Exercise details. Copy each line of the data that has "radius" in it.

Given information.

____

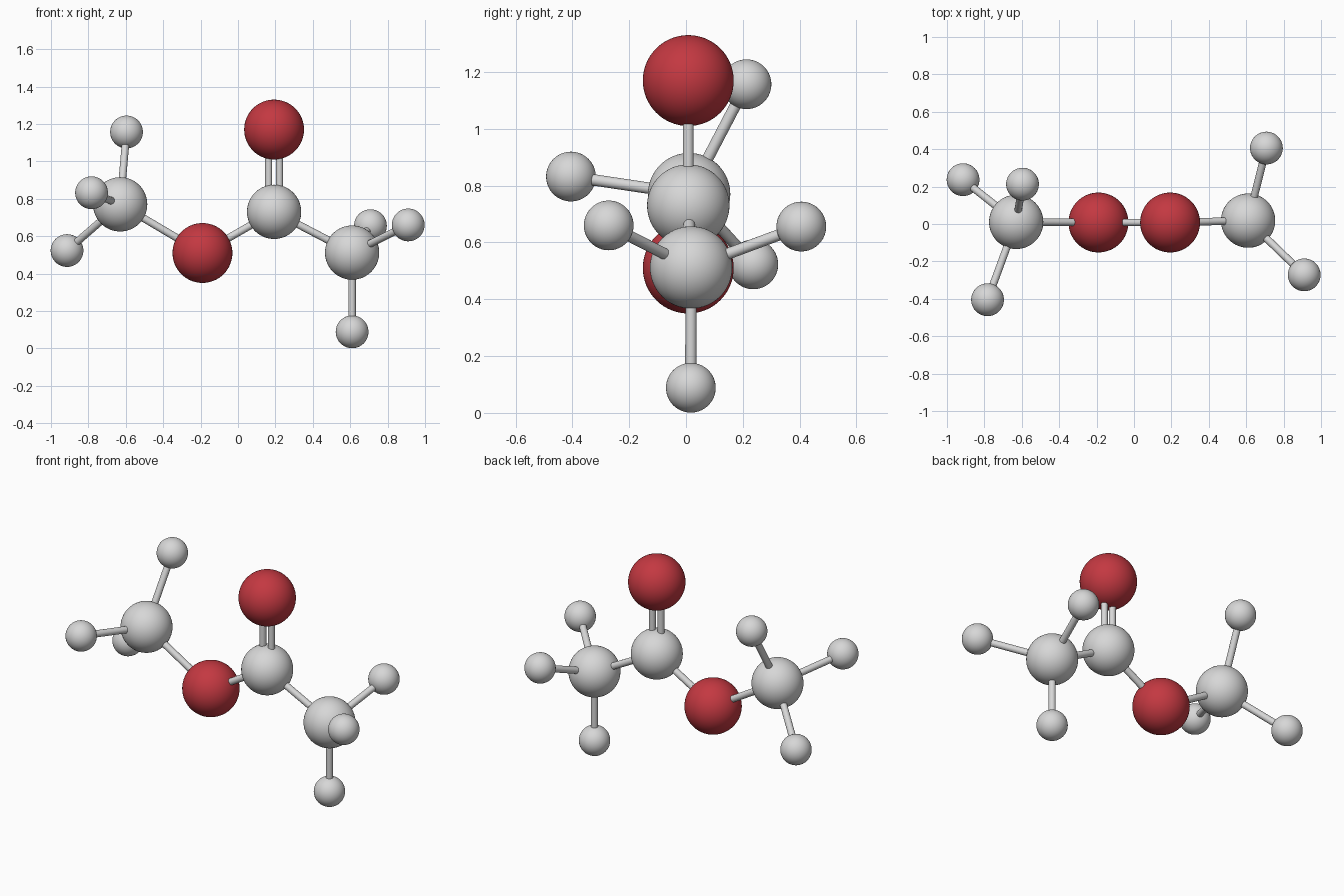
import bpy
from mathutils import Vector

if "Cube" in bpy.data.objects:
    bpy.data.objects.remove(bpy.data.objects["Cube"])


def material(name, rgb):
    m = bpy.data.materials.new(name)
    m.diffuse_color = (*rgb, 1)
    m.use_nodes = True
    m.node_tree.nodes["Principled BSDF"].inputs["Base Color"].default_value = m.diffuse_color
    return m


grey = material("light grey", (0.68, 0.68, 0.68))
red = material("dark red", (0.55, 0.04, 0.053))

# Atom kinds: radius and colour
KINDS = {"carbon": (0.145, grey), "oxygen": (0.16, red), "hydrogen": (0.0875, grey)}

# Atoms: kind and centre
ATOMS = {
    "left_carbon": ("carbon", (-0.63, 0.011, 0.77)),
    "bridge_oxygen": ("oxygen", (-0.19, 0.008, 0.51)),
    "middle_carbon": ("carbon", (0.193, 0.008, 0.73)),
    "top_oxygen": ("oxygen", (0.193, 0.008, 1.17)),
    "right_carbon": ("carbon", (0.61, 0.018, 0.512)),
    "left_hydrogen_top": ("hydrogen", (-0.596, 0.213, 1.157)),
    "left_hydrogen_front": ("hydrogen", (-0.783, -0.405, 0.832)),
    "left_hydrogen_back": ("hydrogen", (-0.914, 0.237, 0.523)),
    "right_hydrogen_bottom": ("hydrogen", (0.61, 0.017, 0.0885)),
    "right_hydrogen_front": ("hydrogen", (0.91, -0.272, 0.66)),
    "right_hydrogen_back": ("hydrogen", (0.708, 0.406, 0.656)),
}

# Bonds: the two atoms joined and the sideways offsets of the rods
BONDS = [
    ("left_carbon", "bridge_oxygen", (0,)),
    ("bridge_oxygen", "middle_carbon", (0,)),
    ("middle_carbon", "top_oxygen", (-0.029, 0.029)),
    ("middle_carbon", "right_carbon", (0,)),
]
BONDS += [(n.split("_")[0] + "_carbon", n, (0,)) for n in ATOMS if "hydrogen" in n]


def finish(name, mat):
    ob = bpy.context.object
    ob.name = name
    ob.data.materials.append(mat)
    bpy.ops.object.shade_smooth_by_angle()


# Spheres for the atoms
for name, (kind, pos) in ATOMS.items():
    radius, mat = KINDS[kind]
    bpy.ops.mesh.primitive_uv_sphere_add(segments=64, ring_count=32, radius=radius, location=pos)
    finish(name, mat)

# Rods for the bonds
for a, b, offsets in BONDS:
    p, q = Vector(ATOMS[a][1]), Vector(ATOMS[b][1])
    for off in offsets:
        bpy.ops.mesh.primitive_cylinder_add(
            vertices=24, radius=0.02 if off == 0 else 0.019, depth=(q - p).length,
            location=(p + q) / 2 + Vector((off, 0, 0)),
            rotation=(q - p).to_track_quat('Z', 'Y').to_euler())
        finish("bond_" + a + "_to_" + b, grey)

____

Output for this exercise.
# Atom kinds: radius and colour
    radius, mat = KINDS[kind]
    bpy.ops.mesh.primitive_uv_sphere_add(segments=64, ring_count=32, radius=radius, location=pos)
            vertices=24, radius=0.02 if off == 0 else 0.019, depth=(q - p).length,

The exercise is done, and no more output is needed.